I personally moved to the Bay about 2 years ago and shortly thereafter joined the LessWrong team, which at the time was just two people, and is now five. I can speak more to this example. At the time, it mattered that Oliver Habryka and Ben Pace already knew me well and had a decent sense of my capabilities. I joined while it was still more like "a couple guys building something in a garage" than an official organization. By now it has some official structure.
LessWrong has hired roughly one person a year for the past 3 years.
I think "median EA" might be a bit of a misnomer. In the case of LessWrong, we're filtering a bit more on "rationalists" than on EAs (the distinction is a bit blurry in the Bay). "Median" might be selling us a bit short. LW team members might be somewhere between 60-90th percentile. (heh, I notice I feel uncomfortable pinning it down more quantitatively than that). But it's not like we're 99th or 99.9th percentile, when it comes to overall competence.
I think most of what separates LW team members (and, I predict, many other people who joined early-stage orgs when they first formed), was a) some baseline competence as working adults, and b) a lot of context about EA, rationality and how to think about the surrounding ecosystem. This involved lots of reading and discussion, but depended a lot on being able to talk to people in the network who had more experience.
Why is it rate limited?
As I said, LessWrong only hires maybe 1-2 people per year.

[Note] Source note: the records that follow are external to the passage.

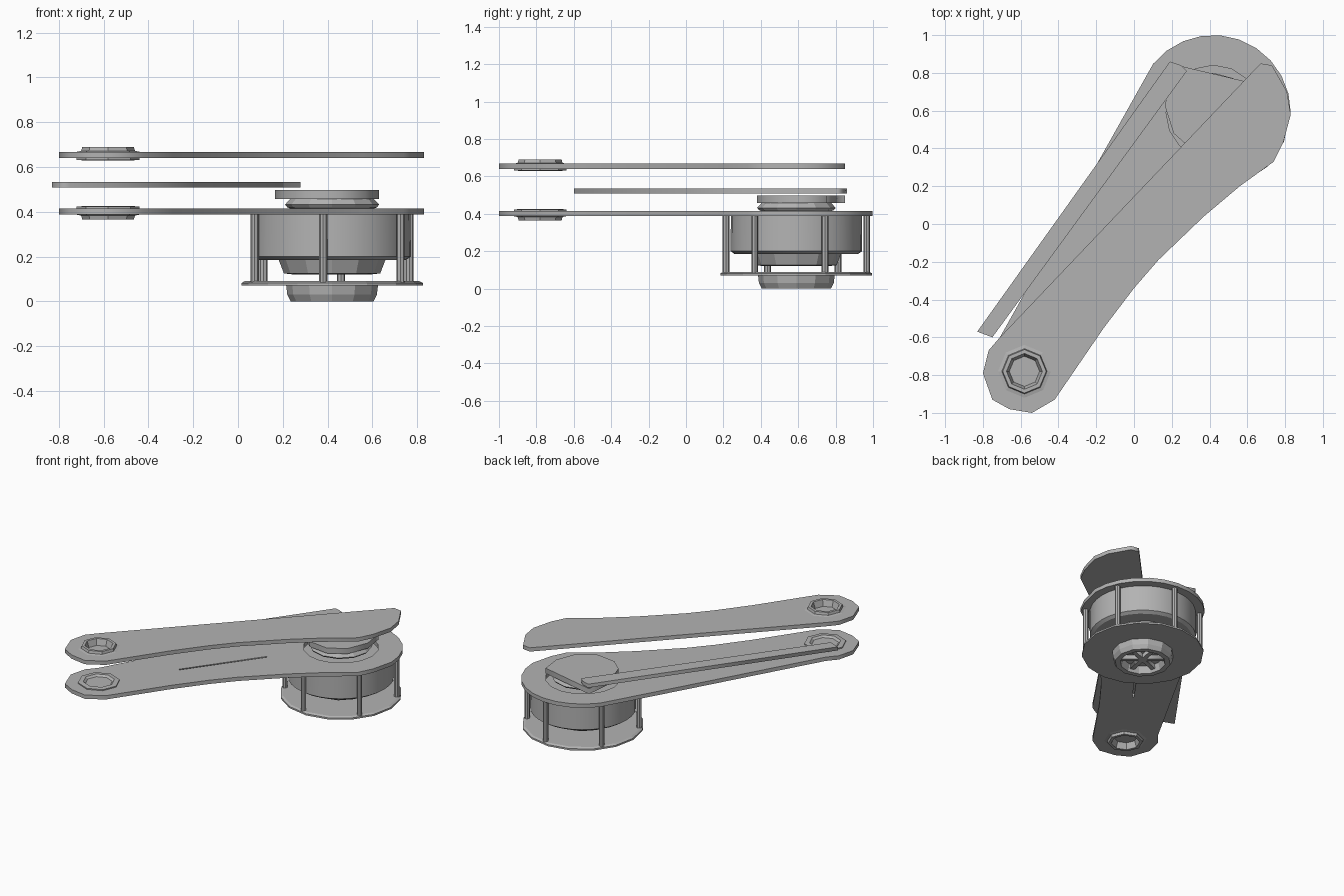
import bpy
import bmesh
from math import cos, sin, pi, radians

if "Cube" in bpy.data.objects:
    bpy.data.objects.remove(bpy.data.objects["Cube"])

grey = bpy.data.materials.new("plain grey")
grey.use_nodes = True
GREY = (0.45, 0.45, 0.45, 1)
grey.diffuse_color = GREY
grey.node_tree.nodes["Principled BSDF"].inputs["Base Color"].default_value = GREY

HUB = (0.42, 0.59)      # motor axis
TIP = (-0.58, -0.78)    # bearing axis at the far end of the arms


def add(name, mesh):
    obj = bpy.data.objects.new(name, mesh)
    bpy.context.scene.collection.objects.link(obj)
    mesh.materials.clear()
    mesh.materials.append(grey)
    return obj


def circle(center, r, n, start=0, end=360):
    """Points on an arc, or a full ring when it spans 360 degrees."""
    full = end - start == 360
    step = (end - start) / (n if full else n - 1)
    return [(center[0] + r * cos(radians(start + i * step)),
             center[1] + r * sin(radians(start + i * step))) for i in range(n)]


def plate(name, outline, z0, z1, holes=()):
    """Flat plate with optional holes, from a filled curve."""
    curve = bpy.data.curves.new(name, "CURVE")
    curve.dimensions = "2D"
    curve.fill_mode = "BOTH"
    curve.extrude = (z1 - z0) / 2
    for loop in [outline, *holes]:
        spline = curve.splines.new("POLY")
        spline.points.add(len(loop) - 1)
        for p, (x, y) in zip(spline.points, loop):
            p.co = (x, y, 0, 1)
        spline.use_cyclic_u = True
    temp = bpy.data.objects.new("temp", curve)
    mesh = bpy.data.meshes.new_from_object(temp)
    bpy.data.objects.remove(temp)
    bpy.data.curves.remove(curve)
    for v in mesh.vertices:
        v.co.z += (z0 + z1) / 2
    bm = bmesh.new()
    bm.from_mesh(mesh)
    bmesh.ops.remove_doubles(bm, verts=bm.verts, dist=0.0001)
    bmesh.ops.recalc_face_normals(bm, faces=bm.faces)
    bm.to_mesh(mesh)
    bm.free()
    return add(name, mesh)


def lathe(name, center, profile, sides, smooth=False):
    """Revolve a (radius, height) profile around a vertical axis."""
    bm = bmesh.new()
    verts = [bm.verts.new((r, 0, z)) for r, z in profile]
    edges = [bm.edges.new(pair) for pair in zip(verts, verts[1:])]
    bmesh.ops.spin(bm, geom=verts + edges, cent=(0, 0, 0), axis=(0, 0, 1),
                   angle=2 * pi, steps=sides, use_merge=True)
    bmesh.ops.remove_doubles(bm, verts=bm.verts, dist=0.0001)
    bmesh.ops.recalc_face_normals(bm, faces=bm.faces)
    mesh = bpy.data.meshes.new(name)
    bm.to_mesh(mesh)
    bm.free()
    obj = add(name, mesh)
    obj.location = (*center, 0)
    if smooth:
        bpy.ops.object.select_all(action="DESELECT")
        obj.select_set(True)
        bpy.context.view_layer.objects.active = obj
        bpy.ops.object.shade_smooth_by_angle(angle=radians(30))
    return obj


# Arm plates: rounded tip, then a gently curved right edge shared by both
tip_arc = [(-0.71, -0.60), (-0.77, -0.67), (-0.8, -0.79), (-0.75, -0.93),
           (-0.66, -0.98), (-0.54, -1.0), (-0.42, -0.93)]
right_edge = [(-0.29, -0.74), (-0.16, -0.55), (0.0, -0.34), (0.13, -0.19),
              (0.37, 0.04), (0.56, 0.2), (0.74, 0.33), (0.79, 0.43)]
slot = [(-0.26, -0.31), (-0.25, -0.316), (0.11, 0.18), (0.10, 0.186)]
tip_hole = circle(TIP, 0.11, 8)

lower_outline = tip_arc + right_edge + circle(HUB, 0.41, 11, 0, 141) + [(-0.24, 0.24)]
plate("lower_arm", lower_outline, 0.387, 0.415,
      [tip_hole, circle(HUB, 0.25, 16), slot])
upper_outline = tip_arc + right_edge + [(0.83, 0.58), (0.81, 0.7), (0.73, 0.84),
                                        (0.67, 0.85)]
plate("upper_arm", upper_outline, 0.64, 0.668, [tip_hole])

# Tip bearings, the lower one flipped
bearing = [(0, -0.008), (0.08, -0.008), (0.095, 0.036), (0.115, 0.036), (0.12, 0.018),
           (0.14, 0.014), (0.14, -0.022), (0.105, -0.025), (0.09, -0.012), (0, -0.012)]
for name, z, flip in (("upper_bearing", 0.654, 1), ("lower_bearing", 0.401, -1)):
    lathe(name, TIP, [(r, z + flip * h) for r, h in bearing], 8)

# Belt strip from the pulley towards the tip
plate("belt", [(-0.83, -0.57), (-0.75, -0.6), (0.28, 0.81), (0.25, 0.84), (0.19, 0.86)],
      0.508, 0.534)

# Pulley and its seat above the motor
plate("pulley", [(0.19, 0.85), (0.165, 0.62), (0.21, 0.48), (0.3, 0.4), (0.45, 0.38),
                 (0.57, 0.45), (0.63, 0.6), (0.61, 0.75)], 0.458, 0.497)
lathe("pulley_seat", HUB, [(0, 0.465), (0.18, 0.465), (0.21, 0.432), (0.2, 0.42),
                           (0.15, 0.40), (0, 0.40)], 12)

# Motor drum and its lower boss
lathe("motor_drum", HUB, [(0, 0.387), (0.35, 0.387), (0.352, 0.2), (0.33, 0.185),
                          (0, 0.185)], 32, True)
lathe("motor_boss", HUB, [(0, 0.19), (0.24, 0.19), (0.215, 0.125), (0.17, 0.12),
                          (0, 0.13)], 12)

# Base disc, with the open cap and its spokes below
lathe("base_disc", HUB, [(0, 0.09), (0.39, 0.09), (0.405, 0.082), (0.405, 0.07),
                         (0, 0.07)], 16)
lathe("bottom_cap", HUB, [(0, 0.072), (0.205, 0.072), (0.2, 0.03), (0.185, 0.0),
                          (0.15, 0.0), (0.135, 0.05), (0, 0.05)], 12)
for i in range(3):
    a = radians(20 + 60 * i)
    dx, dy, sx, sy = 0.14 * cos(a), 0.14 * sin(a), -0.015 * sin(a), 0.015 * cos(a)
    corners = [(dx + sx, dy + sy), (-dx + sx, -dy + sy), (-dx - sx, -dy - sy),
               (dx - sx, dy - sy)]
    plate(f"cap_spoke_{i + 1}", [(HUB[0] + x, HUB[1] + y) for x, y in corners],
          0.02, 0.055)

# Six posts joining the base disc to the lower arm
for i, spot in enumerate(circle(HUB, 0.378, 6, 24, 384)):
    lathe(f"post_{i + 1}", spot, [(0, 0.39), (0.018, 0.39), (0.018, 0.08), (0, 0.08)], 8)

There are only so many orgs, hiring at various rates.
There are also only so many people who are starting up new projects that seem reasonably promising. (Off the top of my head, maybe 5-30 existing EA orgs hiring 5-100 people a year).
One way to increase surface area is for newcomers to start new projects together, without relying on more experienced members. This can help them learn valuable life skills without relying on existing network-surface-area. But, a) there are only so many projects ideas that are plausibly relevant, b) newcomers with less context are likely to make mistakes because they don't understand some important background information, and eventually they'll need to get some mentorship from more experienced EAs. Experienced EAs only have so much time to offer.
Very much appreciate the detailed response. I think you have answered both my questions. Very much appreciate the clear example. If there are only 100 jobs in EA per year, it seems unlikely to support 1000s in the way you have suggested (rate limited).
How does a "median EA" look?
P.S I am trying to judge if I could be a potential "median-EA". Hence the questions.
Thank You for your post. I have placed quotes on things that I am not sure I understand you correctly. Hence I seek an example.
I was wondering if you have one example for this "median EA" who got into an "early stage project" as a result of getting into the "EA network". And can you also inform how the example-EA got into the "EA network"?